between Juve's first XI and a “B” team in Villar Perosa, a small town 40 kilometres west of Turin.
Set in a valley at the foot of the Italian Alps, Villar Perosa (population: roughly 4,100) is the home of the family estate and summer retreat of the powerful Agnellis, who, apart from a brief period around the Second World War, have run Juventus since 1923 and established the traditional alpine curtain raiser.
Members of the industrial dynasty — founders of Fiat car manufacturers and often called the “Italian Kennedys” — have lived at “The Castle” in Villar Perosa since the 19th century, while deceased former club chairman Gianni Agnelli was town mayor between 1945 and 1980.
Used to imposing arenas such as the Old Trafford and the Bernabeu, current Ballon d'Or holder Ronaldo will take his first steps in black and white stripes at the town's compact ground, named after notoriously brutal Italy centre-back Gaetano Scirea.
There should be more fans at the match than the entire population of Villar Perosa, with the 5,000 tickets available long-since sold out and even more supporters desperate to try and catch a glimpse of their new idol.
Such is the enthusiasm for Ronaldo's debut, special security measures were drafted in the town for the match, including a complete ban on the sale of alcohol from Saturday.
Ronaldo's arrival had sparked rumours that the match would be moved to the Allianz Stadium, but the club decided to stick with the traditional bucolic setting.
That could mean Ronaldo gets even more up close and personal with Juve fans.
Established custom dictates that five minutes after half-time fans invade the pitch, bringing the game to a halt as fans charge after and greet their heroes.
Ronaldo joined the team for training on Wednesday after their return from the International Champions Cup in the United States.
His domestic form last season — despite scoring 26 goals in La Liga — was below the almost superhuman levels that had characterised his time in Spain as Madrid finished third behind local rivals Atletico and a whole 17 points behind champions Barcelona.
Juventus, though, have signed Ronaldo not to cement their domestic dominance, after winning seven straight league titles, but to boost their international profile and bag their first Champions League triumph in over two decades.
In 2017/18, Ronaldo was his usual dominant self in Europe as he smashed 15 goals to top the Champions League scoring charts and fired Real Madrid to continental glory for the third straight year.

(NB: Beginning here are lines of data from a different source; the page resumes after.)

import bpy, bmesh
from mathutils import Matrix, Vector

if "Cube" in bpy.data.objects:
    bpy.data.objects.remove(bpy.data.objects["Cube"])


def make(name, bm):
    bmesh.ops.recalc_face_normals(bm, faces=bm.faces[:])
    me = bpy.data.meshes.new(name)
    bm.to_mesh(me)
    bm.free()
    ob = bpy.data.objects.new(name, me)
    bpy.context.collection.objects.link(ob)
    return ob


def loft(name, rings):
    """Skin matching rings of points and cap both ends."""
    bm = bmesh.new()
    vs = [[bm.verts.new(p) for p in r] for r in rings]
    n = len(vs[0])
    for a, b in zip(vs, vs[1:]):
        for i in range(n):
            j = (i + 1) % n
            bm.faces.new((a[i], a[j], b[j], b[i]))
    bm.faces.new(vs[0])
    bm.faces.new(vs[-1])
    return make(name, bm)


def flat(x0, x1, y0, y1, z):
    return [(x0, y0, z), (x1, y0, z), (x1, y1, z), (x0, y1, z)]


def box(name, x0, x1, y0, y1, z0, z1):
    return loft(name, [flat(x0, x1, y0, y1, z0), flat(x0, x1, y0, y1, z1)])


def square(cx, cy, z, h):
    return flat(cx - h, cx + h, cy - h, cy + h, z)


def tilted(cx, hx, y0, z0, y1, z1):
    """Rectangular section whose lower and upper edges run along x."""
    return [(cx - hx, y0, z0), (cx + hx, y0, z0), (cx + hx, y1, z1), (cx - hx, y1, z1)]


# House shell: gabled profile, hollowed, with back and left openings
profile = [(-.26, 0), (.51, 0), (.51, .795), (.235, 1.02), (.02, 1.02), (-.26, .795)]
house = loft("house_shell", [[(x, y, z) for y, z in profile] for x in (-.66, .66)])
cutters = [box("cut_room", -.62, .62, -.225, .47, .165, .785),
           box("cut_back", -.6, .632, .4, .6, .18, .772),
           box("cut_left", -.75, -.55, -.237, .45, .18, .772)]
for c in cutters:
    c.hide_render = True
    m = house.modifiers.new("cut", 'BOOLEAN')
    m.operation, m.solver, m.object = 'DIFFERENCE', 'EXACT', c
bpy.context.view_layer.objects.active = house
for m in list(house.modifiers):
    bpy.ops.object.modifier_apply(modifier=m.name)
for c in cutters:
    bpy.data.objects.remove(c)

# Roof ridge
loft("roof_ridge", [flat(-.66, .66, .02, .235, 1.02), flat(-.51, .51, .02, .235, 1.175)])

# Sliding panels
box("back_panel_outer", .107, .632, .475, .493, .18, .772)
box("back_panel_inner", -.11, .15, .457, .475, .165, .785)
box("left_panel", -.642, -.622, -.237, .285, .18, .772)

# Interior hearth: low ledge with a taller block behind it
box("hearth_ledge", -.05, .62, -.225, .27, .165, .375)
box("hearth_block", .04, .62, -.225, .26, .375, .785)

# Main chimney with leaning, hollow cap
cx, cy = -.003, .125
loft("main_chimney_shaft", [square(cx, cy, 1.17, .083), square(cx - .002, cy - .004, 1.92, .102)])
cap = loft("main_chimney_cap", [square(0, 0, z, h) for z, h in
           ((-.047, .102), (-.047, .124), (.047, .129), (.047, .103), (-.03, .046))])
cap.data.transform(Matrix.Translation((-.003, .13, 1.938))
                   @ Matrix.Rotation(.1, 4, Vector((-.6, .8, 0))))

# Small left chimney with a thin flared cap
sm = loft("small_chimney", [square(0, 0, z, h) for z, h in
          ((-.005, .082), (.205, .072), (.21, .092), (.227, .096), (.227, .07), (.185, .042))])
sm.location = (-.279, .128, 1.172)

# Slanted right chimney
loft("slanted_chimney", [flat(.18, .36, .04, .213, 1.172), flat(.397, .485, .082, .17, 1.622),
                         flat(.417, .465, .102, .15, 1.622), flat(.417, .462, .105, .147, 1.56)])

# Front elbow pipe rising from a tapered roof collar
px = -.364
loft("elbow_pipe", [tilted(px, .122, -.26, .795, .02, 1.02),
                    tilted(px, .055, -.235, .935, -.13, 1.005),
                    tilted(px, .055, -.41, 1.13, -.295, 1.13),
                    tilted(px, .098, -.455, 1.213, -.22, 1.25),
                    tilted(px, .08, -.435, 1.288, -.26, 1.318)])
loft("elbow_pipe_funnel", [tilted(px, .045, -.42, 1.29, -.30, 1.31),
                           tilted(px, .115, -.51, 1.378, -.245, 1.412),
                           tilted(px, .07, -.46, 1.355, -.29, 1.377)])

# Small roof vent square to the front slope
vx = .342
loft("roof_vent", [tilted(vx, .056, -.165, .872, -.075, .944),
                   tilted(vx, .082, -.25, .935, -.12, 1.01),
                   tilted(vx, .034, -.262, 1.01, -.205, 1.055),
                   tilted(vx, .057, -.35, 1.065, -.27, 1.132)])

Interest in Juve and in Italian football has spiked following Ronaldo's arrival. July visits to the club museum shot up 15 percent compared to last year, and were nearly a third more than in 2016, and the over 29,000 season tickets available to fans have been sold despite a deeply unpopular 30 percent price bump announced before Ronaldo's arrival.